- Extracted data
BEGIN

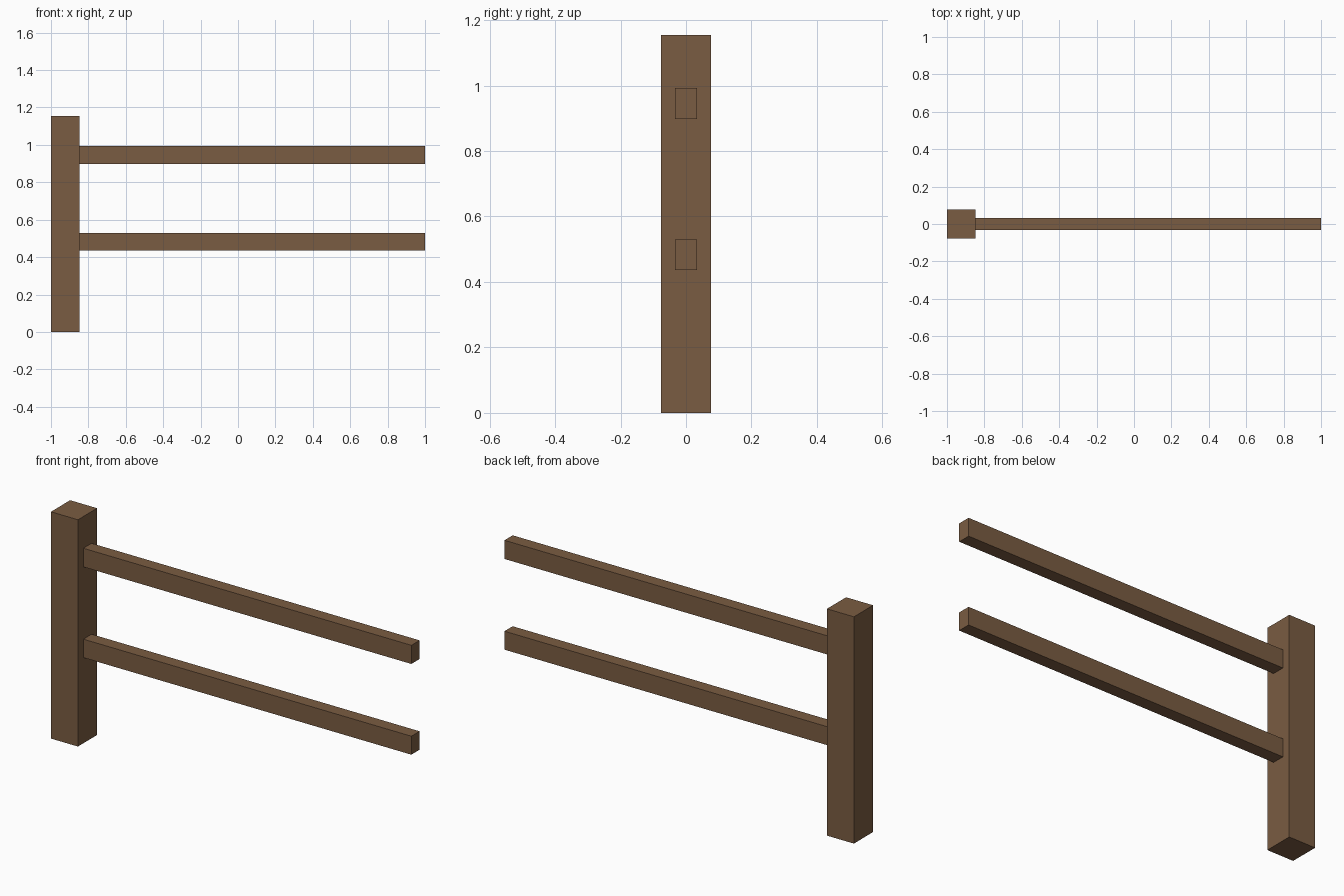
import bpy

if "Cube" in bpy.data.objects:
    bpy.data.objects.remove(bpy.data.objects["Cube"])

wood = bpy.data.materials.new("brown_wood")
wood.diffuse_color = (0.195, 0.107, 0.054, 1.0)
wood.use_nodes = True
wood.node_tree.nodes["Principled BSDF"].inputs["Base Color"].default_value = wood.diffuse_color


def box(name, low, high):
    """Axis-aligned box between two corners."""
    centre = [(a + b) / 2 for a, b in zip(low, high)]
    size = [b - a for a, b in zip(low, high)]
    bpy.ops.mesh.primitive_cube_add(size=1, location=centre)
    obj = bpy.context.object
    obj.name = name
    obj.scale = size
    bpy.ops.object.transform_apply(location=False, rotation=False, scale=True)
    obj.data.materials.append(wood)
    return obj


POST_RIGHT = -0.848

# Upright post at the left end
box("post", (-1.0, -0.077, 0.0), (POST_RIGHT, 0.077, 1.155))

# Two horizontal rails butting against the post
for name, bottom, top in (("lower_rail", 0.436, 0.530), ("upper_rail", 0.898, 0.993)):
    box(name, (POST_RIGHT, -0.033, bottom), (1.0, 0.033, top))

END

- Problem to work on
Return the records word for word, leaving every picture out of the copy.

- Answer for this exercise
import bpy

if "Cube" in bpy.data.objects:
    bpy.data.objects.remove(bpy.data.objects["Cube"])

wood = bpy.data.materials.new("brown_wood")
wood.diffuse_color = (0.195, 0.107, 0.054, 1.0)
wood.use_nodes = True
wood.node_tree.nodes["Principled BSDF"].inputs["Base Color"].default_value = wood.diffuse_color


def box(name, low, high):
    """Axis-aligned box between two corners."""
    centre = [(a + b) / 2 for a, b in zip(low, high)]
    size = [b - a for a, b in zip(low, high)]
    bpy.ops.mesh.primitive_cube_add(size=1, location=centre)
    obj = bpy.context.object
    obj.name = name
    obj.scale = size
    bpy.ops.object.transform_apply(location=False, rotation=False, scale=True)
    obj.data.materials.append(wood)
    return obj


POST_RIGHT = -0.848

# Upright post at the left end
box("post", (-1.0, -0.077, 0.0), (POST_RIGHT, 0.077, 1.155))

# Two horizontal rails butting against the post
for name, bottom, top in (("lower_rail", 0.436, 0.530), ("upper_rail", 0.898, 0.993)):
    box(name, (POST_RIGHT, -0.033, bottom), (1.0, 0.033, top))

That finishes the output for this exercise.